- Work order
Every record that follows is to be copied exactly, with the pictures omitted.

--- Supplied material ---

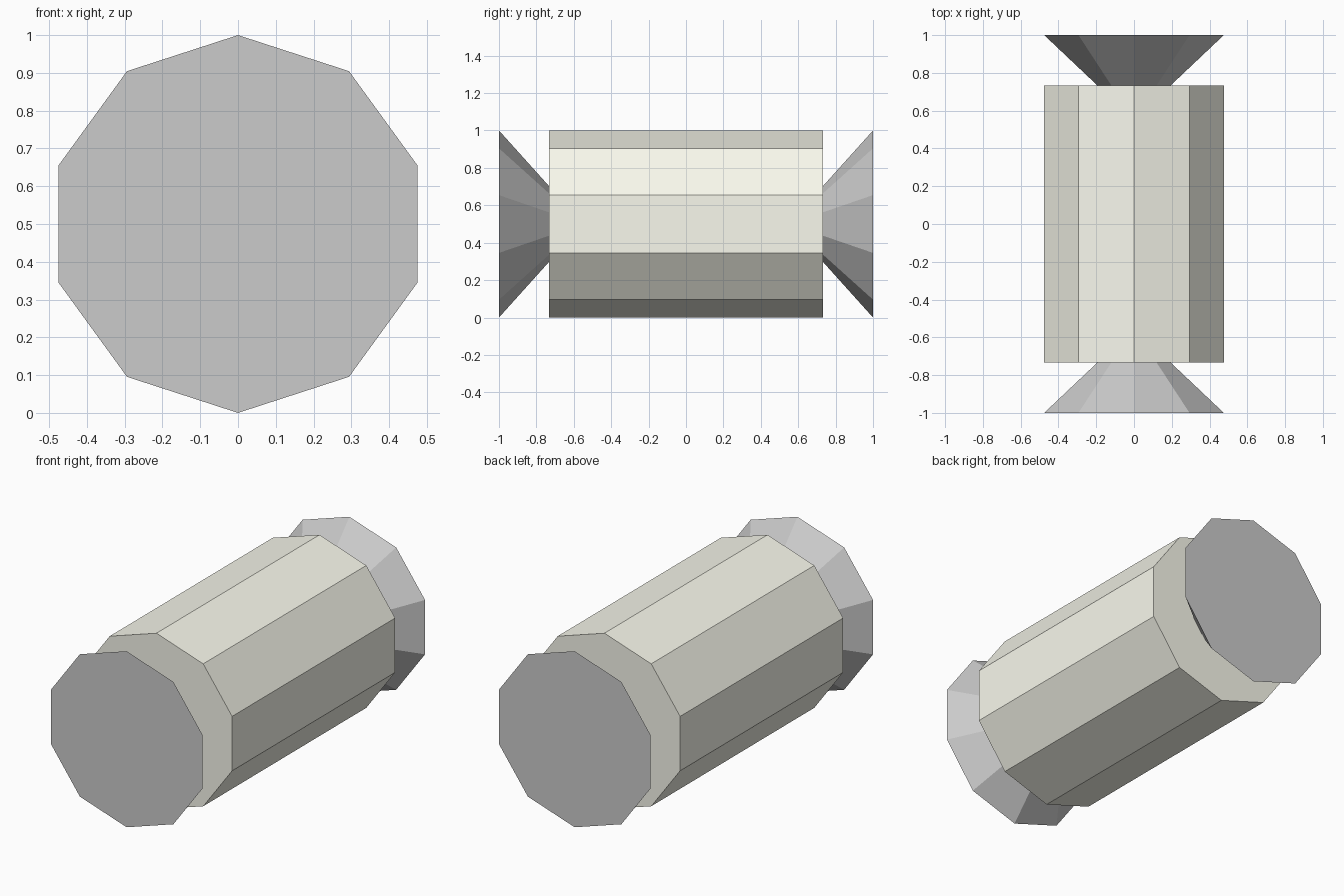
import bpy, bmesh
from math import sin, cos, pi

if "Cube" in bpy.data.objects:
    bpy.data.objects.remove(bpy.data.objects["Cube"])

SIDES = 10
CENTRE_Z = 0.5


def lathe(name, profile):
    """Closed ten-sided solid along y from (y, radius) pairs."""
    bm = bmesh.new()
    rings = [[bm.verts.new((r * sin(2 * pi * i / SIDES), y,
                            CENTRE_Z + r * cos(2 * pi * i / SIDES)))
              for i in range(SIDES)] for y, r in profile]
    for a, b in zip(rings, rings[1:]):
        for i in range(SIDES):
            j = (i + 1) % SIDES
            bm.faces.new((a[i], a[j], b[j], b[i]))
    bm.faces.new(rings[0])
    bm.faces.new(rings[-1])
    bmesh.ops.recalc_face_normals(bm, faces=bm.faces)
    mesh = bpy.data.meshes.new(name)
    bm.to_mesh(mesh)
    bm.free()
    obj = bpy.data.objects.new(name, mesh)
    bpy.context.collection.objects.link(obj)
    return obj


# Spool core with flared ends
lathe("spool", [(-1, 0.5), (-0.73, 0.2), (0.73, 0.2), (1, 0.5)])

# Wound thread around the core
thread = lathe("thread", [(-0.732, 0.5), (0.732, 0.5)])
mat = bpy.data.materials.new("thread_cream")
mat.diffuse_color = (0.95, 0.95, 0.85, 1)
mat.use_nodes = True
mat.node_tree.nodes["Principled BSDF"].inputs["Base Color"].default_value = mat.diffuse_color
thread.data.materials.append(mat)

---

- Exercise solution
import bpy, bmesh
from math import sin, cos, pi

if "Cube" in bpy.data.objects:
    bpy.data.objects.remove(bpy.data.objects["Cube"])

SIDES = 10
CENTRE_Z = 0.5


def lathe(name, profile):
    """Closed ten-sided solid along y from (y, radius) pairs."""
    bm = bmesh.new()
    rings = [[bm.verts.new((r * sin(2 * pi * i / SIDES), y,
                            CENTRE_Z + r * cos(2 * pi * i / SIDES)))
              for i in range(SIDES)] for y, r in profile]
    for a, b in zip(rings, rings[1:]):
        for i in range(SIDES):
            j = (i + 1) % SIDES
            bm.faces.new((a[i], a[j], b[j], b[i]))
    bm.faces.new(rings[0])
    bm.faces.new(rings[-1])
    bmesh.ops.recalc_face_normals(bm, faces=bm.faces)
    mesh = bpy.data.meshes.new(name)
    bm.to_mesh(mesh)
    bm.free()
    obj = bpy.data.objects.new(name, mesh)
    bpy.context.collection.objects.link(obj)
    return obj


# Spool core with flared ends
lathe("spool", [(-1, 0.5), (-0.73, 0.2), (0.73, 0.2), (1, 0.5)])

# Wound thread around the core
thread = lathe("thread", [(-0.732, 0.5), (0.732, 0.5)])
mat = bpy.data.materials.new("thread_cream")
mat.diffuse_color = (0.95, 0.95, 0.85, 1)
mat.use_nodes = True
mat.node_tree.nodes["Principled BSDF"].inputs["Base Color"].default_value = mat.diffuse_color
thread.data.materials.append(mat)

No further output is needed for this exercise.